YOUR OBJECTIVE: Report, as a bare number, how many lines of the material below contain the word "Vector".

START THE RECORDS

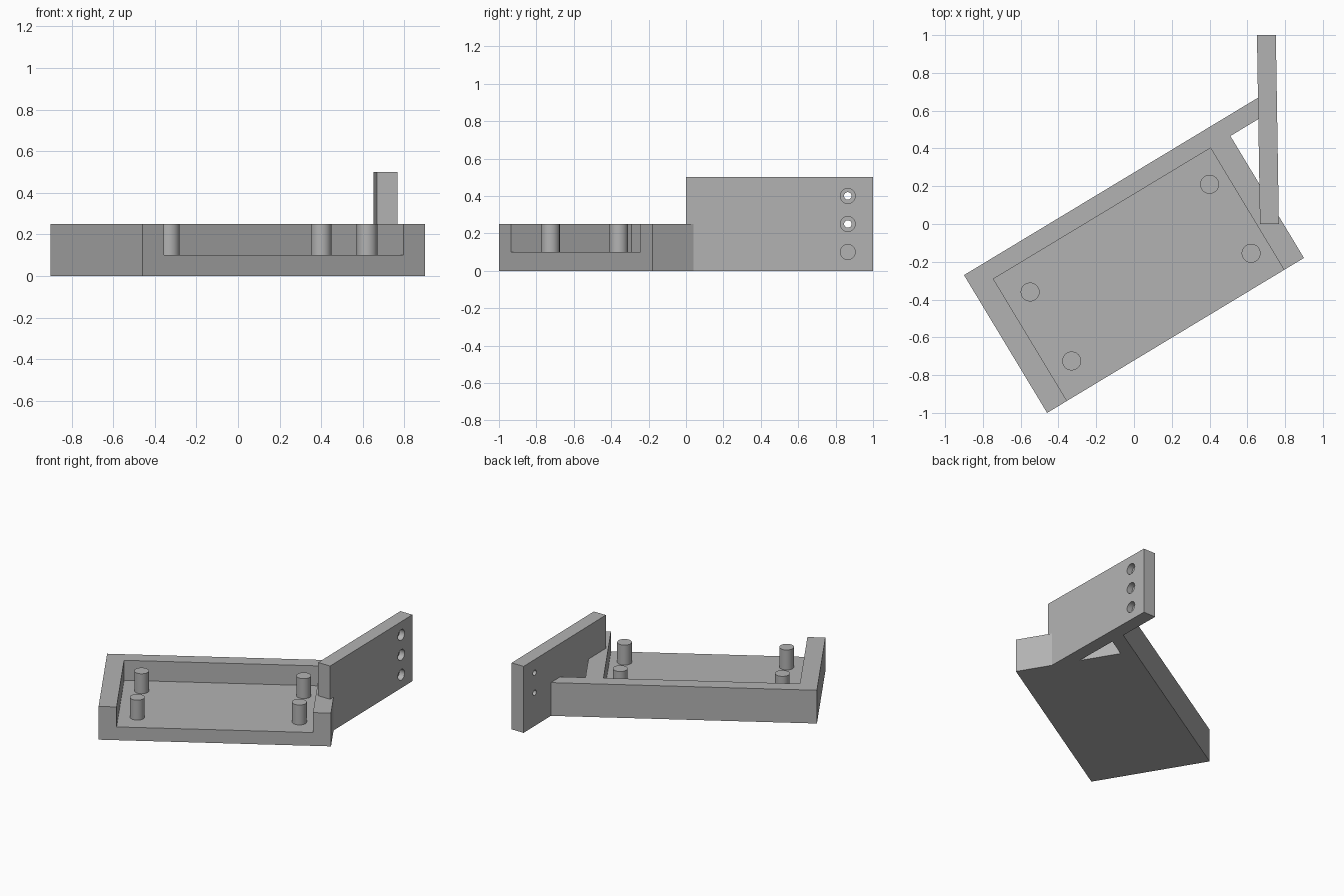
import bpy, bmesh, math
from mathutils import Matrix, Vector

cube = bpy.data.objects.get("Cube")
if cube:
    bpy.data.objects.remove(cube, do_unlink=True)

grey = bpy.data.materials.new("plain grey")
grey.use_nodes = True
grey.diffuse_color = (0.45, 0.45, 0.45, 1)
grey.node_tree.nodes["Principled BSDF"].inputs["Base Color"].default_value = (0.45, 0.45, 0.45, 1)

# Tray frame: origin at its front corner, turned about z
TRAY = Matrix.Translation((-0.46, -1.0, 0)) @ Matrix.Rotation(math.radians(31.1), 4, 'Z')
LENGTH, DEPTH, HEIGHT, FLOOR = 1.588, 0.852, 0.25, 0.1
WALL, BACK = 0.123, 0.754


def finish(name, bm):
    bmesh.ops.recalc_face_normals(bm, faces=bm.faces)
    mesh = bpy.data.meshes.new(name)
    bm.to_mesh(mesh)
    bm.free()
    mesh.materials.append(grey)
    obj = bpy.data.objects.new(name, mesh)
    bpy.context.collection.objects.link(obj)
    return obj


def prism(name, outline, z0, z1, frame=Matrix()):
    """Extrude a flat outline from z0 to z1."""
    bm = bmesh.new()
    face = bm.faces.new([bm.verts.new((x, y, z0)) for x, y in outline])
    top = bmesh.ops.extrude_face_region(bm, geom=[face])["geom"]
    bmesh.ops.translate(bm, vec=(0, 0, z1 - z0),
                        verts=[v for v in top if isinstance(v, bmesh.types.BMVert)])
    bm.transform(frame)
    return finish(name, bm)


def cylinder(name, start, end, radius):
    """Round bar between two points."""
    start, end = Vector(start), Vector(end)
    axis = end - start
    bm = bmesh.new()
    bmesh.ops.create_cone(bm, cap_ends=True, segments=40, radius1=radius,
                          radius2=radius, depth=axis.length)
    turn = axis.to_track_quat('Z', 'Y').to_matrix().to_4x4()
    bm.transform(Matrix.Translation((start + end) / 2) @ turn)
    return finish(name, bm)


def select(obj):
    bpy.ops.object.select_all(action='DESELECT')
    obj.select_set(True)
    bpy.context.view_layer.objects.active = obj


def cut(obj, cutter):
    """Subtract a cutter and discard it."""
    cutter.hide_render = True
    mod = obj.modifiers.new("cut", 'BOOLEAN')
    mod.operation, mod.solver, mod.object = 'DIFFERENCE', 'EXACT', cutter
    select(obj)
    bpy.ops.object.modifier_apply(modifier=mod.name)
    bpy.data.objects.remove(cutter, do_unlink=True)


def smooth(obj):
    select(obj)
    bpy.ops.object.shade_smooth_by_angle(angle=math.radians(30))


# Tray with its back wall running on as an arm to the plate
ARM = 1.85
tray = prism("tray", [(0, 0), (LENGTH, 0), (LENGTH, BACK), (ARM, BACK),
                      (ARM, DEPTH), (0, DEPTH)], 0, HEIGHT, TRAY)
cut(tray, prism("cavity", [(WALL, -0.1), (LENGTH - WALL, -0.1),
                           (LENGTH - WALL, BACK), (WALL, BACK)], FLOOR, 0.4, TRAY))

# Hollow standoff posts, with counterbored holes under the floor
posts = [(0.40, 0.21), (0.62, -0.155), (-0.55, -0.36), (-0.33, -0.725)]
for i, (x, y) in enumerate(posts):
    post = cylinder(f"post_{i + 1}", (x, y, FLOOR - 0.01), (x, y, HEIGHT), 0.05)
    cut(post, cylinder("bore", (x, y, 0), (x, y, 0.4), 0.022))
    smooth(post)
    cut(tray, cylinder("bore", (x, y, -0.1), (x, y, 0.2), 0.022))
    cut(tray, cylinder("counterbore", (x, y, -0.1), (x, y, 0.05), 0.04))
smooth(tray)

# Upright mounting plate with three counterbored screw holes
plate = prism("mounting_plate", [(0.667, 0), (0.767, 0), (0.751, 1), (0.651, 1)], 0, 0.5)
for z in (0.1, 0.25, 0.4):
    cut(plate, cylinder("bore", (0.5, 0.865, z), (0.9, 0.865, z), 0.02))
    cut(plate, cylinder("counterbore", (0.71, 0.865, z), (0.9, 0.865, z), 0.04))
smooth(plate)
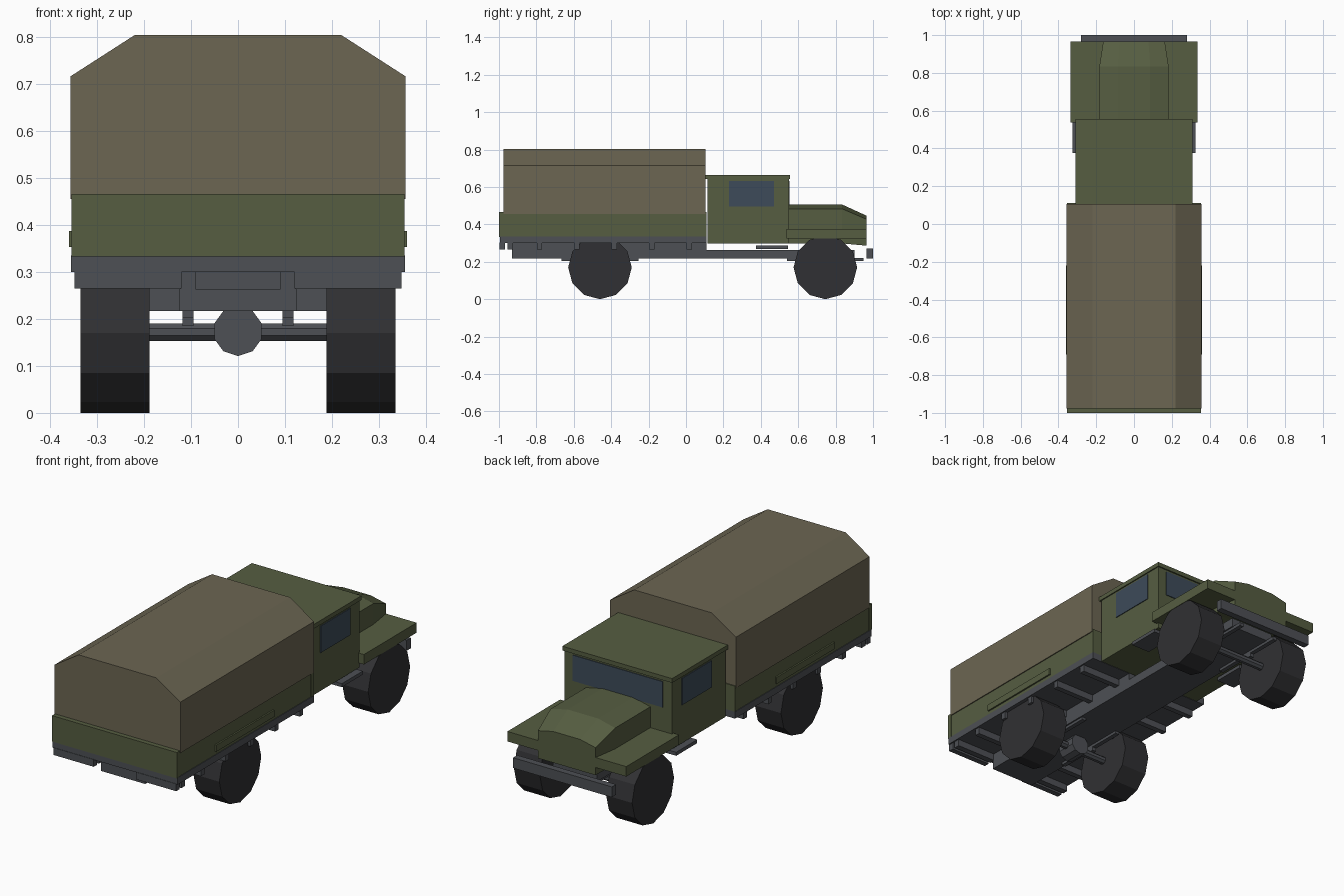
import bpy, math
from mathutils import Vector

if "Cube" in bpy.data.objects:
    bpy.data.objects.remove(bpy.data.objects["Cube"])


def mat(name, r, g, b):
    m = bpy.data.materials.new(name)
    m.diffuse_color = (r, g, b, 1)
    m.use_nodes = True
    m.node_tree.nodes["Principled BSDF"].inputs["Base Color"].default_value = m.diffuse_color
    return m


GREEN = mat("olive_paint", .092, .11, .053)
CANVAS = mat("canvas", .15, .132, .085)
STEEL = mat("dark_steel", .075, .08, .09)
RUBBER = mat("rubber", .03, .03, .033)
GLASS = mat("window_glass", .047, .07, .1)


def mesh(name, verts, faces, m):
    me = bpy.data.meshes.new(name)
    me.from_pydata(verts, [], faces)
    me.materials.append(m)
    ob = bpy.data.objects.new(name, me)
    bpy.context.collection.objects.link(ob)
    return ob


def loft(name, sections, m):
    """Skin a list of cross-sections with equal point counts, closing both ends."""
    n = len(sections[0])
    faces = [tuple(range(n))]
    for s in range(len(sections) - 1):
        a, b = s * n, (s + 1) * n
        faces += [(a + i, b + i, b + (i + 1) % n, a + (i + 1) % n) for i in range(n)]
    last = (len(sections) - 1) * n
    faces.append(tuple(range(last + n - 1, last - 1, -1)))
    return mesh(name, [p for s in sections for p in s], faces, m)


def box(name, x, y, z, m):
    ring = lambda yy: [(x[0], yy, z[0]), (x[0], yy, z[1]), (x[1], yy, z[1]), (x[1], yy, z[0])]
    return loft(name, [ring(y[0]), ring(y[1])], m)


def both(name, x, y, z, m):
    """Matching boxes on the left and right."""
    box(name + "_right", x, y, z, m)
    box(name + "_left", (-x[1], -x[0]), y, z, m)


def rod(name, a, b, r, sides, m, turn=0):
    """Prism from a to b along the x or y axis."""
    def ring(c):
        pts = []
        for i in range(sides):
            t = 2 * math.pi * (i + turn) / sides
            u, w = r * math.cos(t), r * math.sin(t)
            off = Vector((0, u, w)) if a[1] == b[1] else Vector((u, 0, -w))
            pts.append(tuple(Vector(c) + off))
        return pts
    return loft(name, [ring(b), ring(a)], m)


# Cargo bed
box("bed_floor", (-.355, .355), (-.995, .11), (.30, .335), STEEL)
both("bed_side", (.325, .352), (-.99, .11), (.335, .46), GREEN)
both("bed_side_rail", (.35, .36), (-.69, -.22), (.353, .387), GREEN)
box("tailgate", (-.354, .354), (-1, -.975), (.333, .466), GREEN)
box("headboard", (-.354, .354), (.085, .11), (.333, .466), GREEN)
for i in range(6):
    y = -.985 + .2 * i
    both(f"bed_crossbeam_{i}", (.12, .348), (y - .012, y + .016), (.265, .302), STEEL)
both("rear_underbed_beam", (.12, .348), (-.955, -.925), (.265, .302), STEEL)

# Canvas cover
arch = [(-.357, .455), (-.357, .716), (-.22, .804), (.22, .804), (.357, .716), (.357, .455)]
loft("canvas_cover", [[(x, y, z) for x, z in arch] for y in (-.976, .105)], CANVAS)

# Chassis
box("chassis", (-.125, .125), (-.93, .9), (.217, .264), STEEL)
both("chassis_upper_rail", (.09, .123), (-.93, .11), (.26, .302), STEEL)
box("rear_crossmember", (-.09, .09), (-.925, -.87), (.26, .302), STEEL)
box("front_bumper", (-.28, .28), (.966, 1), (.217, .27), STEEL)

# Axles, springs and wheels
for tag, y in (("rear", -.46), ("front", .745)):
    rod(tag + "_axle", (-.2, y, .172), (.2, y, .172), .02, 8, STEEL, .5)
    both(tag + "_spring", (.095, .118), (y - .205, y + .205), (.203, .22), STEEL)
    both(tag + "_spring_mount", (.095, .118), (y - .03, y + .03), (.185, .205), STEEL)
    for side, s in (("right", 1), ("left", -1)):
        x0, x1 = sorted((s * .188, s * .335))
        rod(f"{tag}_wheel_{side}", (x0, y, .17), (x1, y, .17), .17, 12, RUBBER)
rod("differential", (0, -.51, .174), (0, -.41, .174), .053, 10, STEEL, .5)

# Cab
box("cab", (-.305, .305), (.115, .55), (.298, .645), GREEN)
box("cab_roof", (-.311, .311), (.104, .557), (.642, .664), GREEN)
both("side_window", (.3, .309), (.23, .47), (.495, .632), GLASS)
box("windshield", (-.255, .255), (.545, .554), (.5, .632), GLASS)
both("cab_step", (.22, .326), (.375, .545), (.268, .286), STEEL)


# Hood tapering to the nose
def hood_section(y, w, shoulder, top, bottom):
    half = [(w, bottom), (w, shoulder), (w * .47, top)]
    pts = [(-x, z) for x, z in half] + [(x, z) for x, z in reversed(half)]
    return [(x, y, z) for x, z in pts]


loft("hood", [hood_section(.545, .183, .483, .506, .298),
              hood_section(.835, .183, .483, .506, .298),
              hood_section(.966, .163, .427, .446, .286)], GREEN)

# Front fenders
both("fender", (.155, .337), (.538, .965), (.325, .376), GREEN)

END THE RECORDS

ANSWER FOR THIS EXERCISE: 5